TASK DIRECTIONS » Below are entries. Copy exactly the lines running from the line that holds "bpy.data.objects.remove(cube, do_unlink=True)" to the line that holds "bpy.ops.object.select_all(action='DESELECT')", with both ends included.

Stored data entries »
►

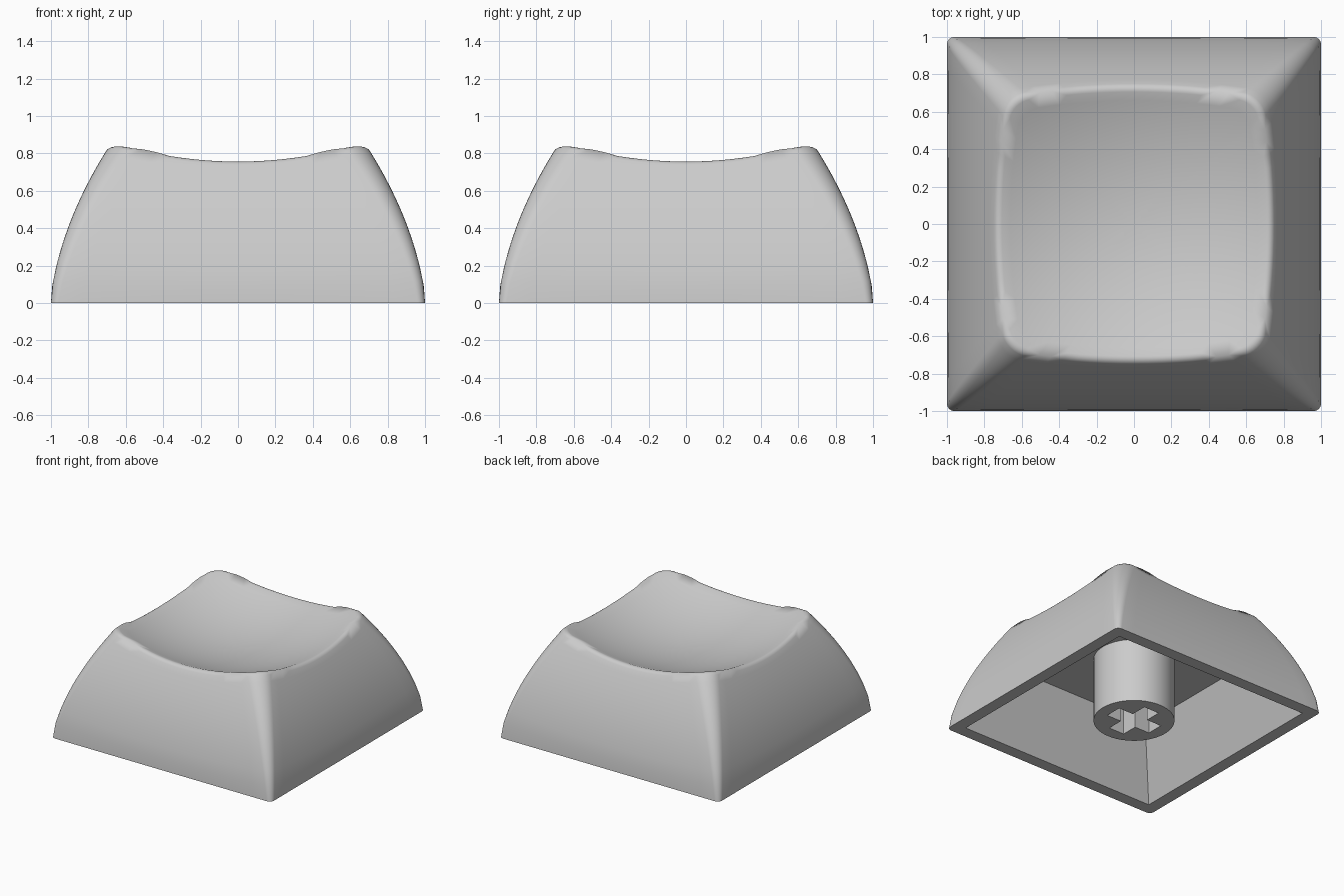
import bpy, bmesh, math
from mathutils import Matrix

cube = bpy.data.objects.get("Cube")
if cube:
    bpy.data.objects.remove(cube, do_unlink=True)

grey = bpy.data.materials.new("light grey plastic")
grey.use_nodes = True
colour = (0.6, 0.6, 0.6, 1)
grey.diffuse_color = colour
grey.node_tree.nodes["Principled BSDF"].inputs["Base Color"].default_value = colour

CORNER_STEPS, SIDE_STEPS = 8, 16


def finish(bm, name):
    bmesh.ops.recalc_face_normals(bm, faces=bm.faces)
    mesh = bpy.data.meshes.new(name)
    bm.to_mesh(mesh)
    bm.free()
    obj = bpy.data.objects.new(name, mesh)
    bpy.context.collection.objects.link(obj)
    mesh.materials.append(grey)
    return obj


def smooth(obj):
    bpy.ops.object.select_all(action='DESELECT')
    obj.select_set(True)
    bpy.context.view_layer.objects.active = obj
    bpy.ops.object.shade_smooth_by_angle(angle=math.radians(30))


def rounded_square(w, r):
    """Outline of a square of half-width w with corner radius r."""
    pts = []
    for q in range(4):
        turn = Matrix.Rotation(q * math.pi / 2, 2)
        part = []
        for i in range(CORNER_STEPS + 1):
            a = i / CORNER_STEPS * math.pi / 2
            part.append((w - r + r * math.cos(a), w - r + r * math.sin(a)))
        for i in range(1, SIDE_STEPS):
            part.append(((w - r) * (1 - 2 * i / SIDE_STEPS), w))
        for x, y in part:
            pts.append((turn[0][0] * x + turn[0][1] * y,
                        turn[1][0] * x + turn[1][1] * y))
    return pts


def wall_outline(z):
    u = max(0, z - 0.05)
    return rounded_square(1 - 0.15 * u - 0.31 * u * u, 0.04 + 0.1 * z)


def dish(x, y):
    return 0.617 + 0.274 * (x * x + y * y)


def wall_ring(s):
    """Ring at fraction s of the height up to the dished top."""
    ring = []
    for i in range(len(wall_outline(0))):
        z = 0.8 * s
        for _ in range(25):
            x, y = wall_outline(z)[i]
            z = 0.5 * z + 0.5 * s * dish(x, y)
        ring.append((x, y, z))
    return ring


# Cap shell: cavity, lip, curved walls, then dished top
cavity = [[(x, y, z) for x, y in rounded_square(w, 0)] for w, z in ((0.69, 0.53), (0.9, 0))]
walls = [wall_ring(i / 10) for i in range(11)]
rim = walls[-1]
top = []
for i in range(1, 11):
    k = 1 - i / 10
    top.append([(x * k, y * k, dish(x * k, y * k)) for x, y, z in rim])

bm = bmesh.new()
rings = [[bm.verts.new(p) for p in ring] for ring in cavity + walls + top]
for a, b in zip(rings, rings[1:]):
    for i in range(len(a)):
        j = (i + 1) % len(a)
        bm.faces.new((a[i], a[j], b[j], b[i]))
bm.faces.new(rings[0])
rim_verts = set(rings[len(cavity) + len(walls) - 1])
rim_edges = [e for e in bm.edges if all(v in rim_verts for v in e.verts)]
bmesh.ops.bevel(bm, geom=rim_edges, offset=0.03, offset_type='OFFSET',
                segments=4, profile=0.5, affect='EDGES')
bmesh.ops.remove_doubles(bm, verts=bm.verts, dist=0.0001)
smooth(finish(bm, "cap_shell"))

# Stem: round post with a cross-shaped socket
bm = bmesh.new()
bmesh.ops.create_cone(bm, cap_ends=True, segments=48, radius1=0.305, radius2=0.305,
                      depth=0.56, matrix=Matrix.Translation((0, 0, 0.28)))
stem = finish(bm, "stem")

bm = bmesh.new()
a, b = 0.205, 0.07
outline = []
for q in range(4):
    turn = Matrix.Rotation(q * math.pi / 2, 3, 'Z')
    for p in ((a, -b, -0.1), (a, b, -0.1), (b, b, -0.1)):
        outline.append(bm.verts.new([sum(turn[r][c] * p[c] for c in range(3)) for r in range(3)]))
face = bm.faces.new(outline)
moved = bmesh.ops.extrude_face_region(bm, geom=[face])["geom"]
bmesh.ops.translate(bm, vec=(0, 0, 0.52), verts=[v for v in moved if isinstance(v, bmesh.types.BMVert)])
cutter = finish(bm, "socket_cutter")
cutter.hide_render = True

cut = stem.modifiers.new("socket", 'BOOLEAN')
cut.operation = 'DIFFERENCE'
cut.solver = 'EXACT'
cut.object = cutter
bpy.context.view_layer.objects.active = stem
bpy.ops.object.modifier_apply(modifier=cut.name)
bpy.data.objects.remove(cutter, do_unlink=True)
smooth(stem)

◄

FINISHED TASK »
    bpy.data.objects.remove(cube, do_unlink=True)

grey = bpy.data.materials.new("light grey plastic")
grey.use_nodes = True
colour = (0.6, 0.6, 0.6, 1)
grey.diffuse_color = colour
grey.node_tree.nodes["Principled BSDF"].inputs["Base Color"].default_value = colour

CORNER_STEPS, SIDE_STEPS = 8, 16


def finish(bm, name):
    bmesh.ops.recalc_face_normals(bm, faces=bm.faces)
    mesh = bpy.data.meshes.new(name)
    bm.to_mesh(mesh)
    bm.free()
    obj = bpy.data.objects.new(name, mesh)
    bpy.context.collection.objects.link(obj)
    mesh.materials.append(grey)
    return obj


def smooth(obj):
    bpy.ops.object.select_all(action='DESELECT')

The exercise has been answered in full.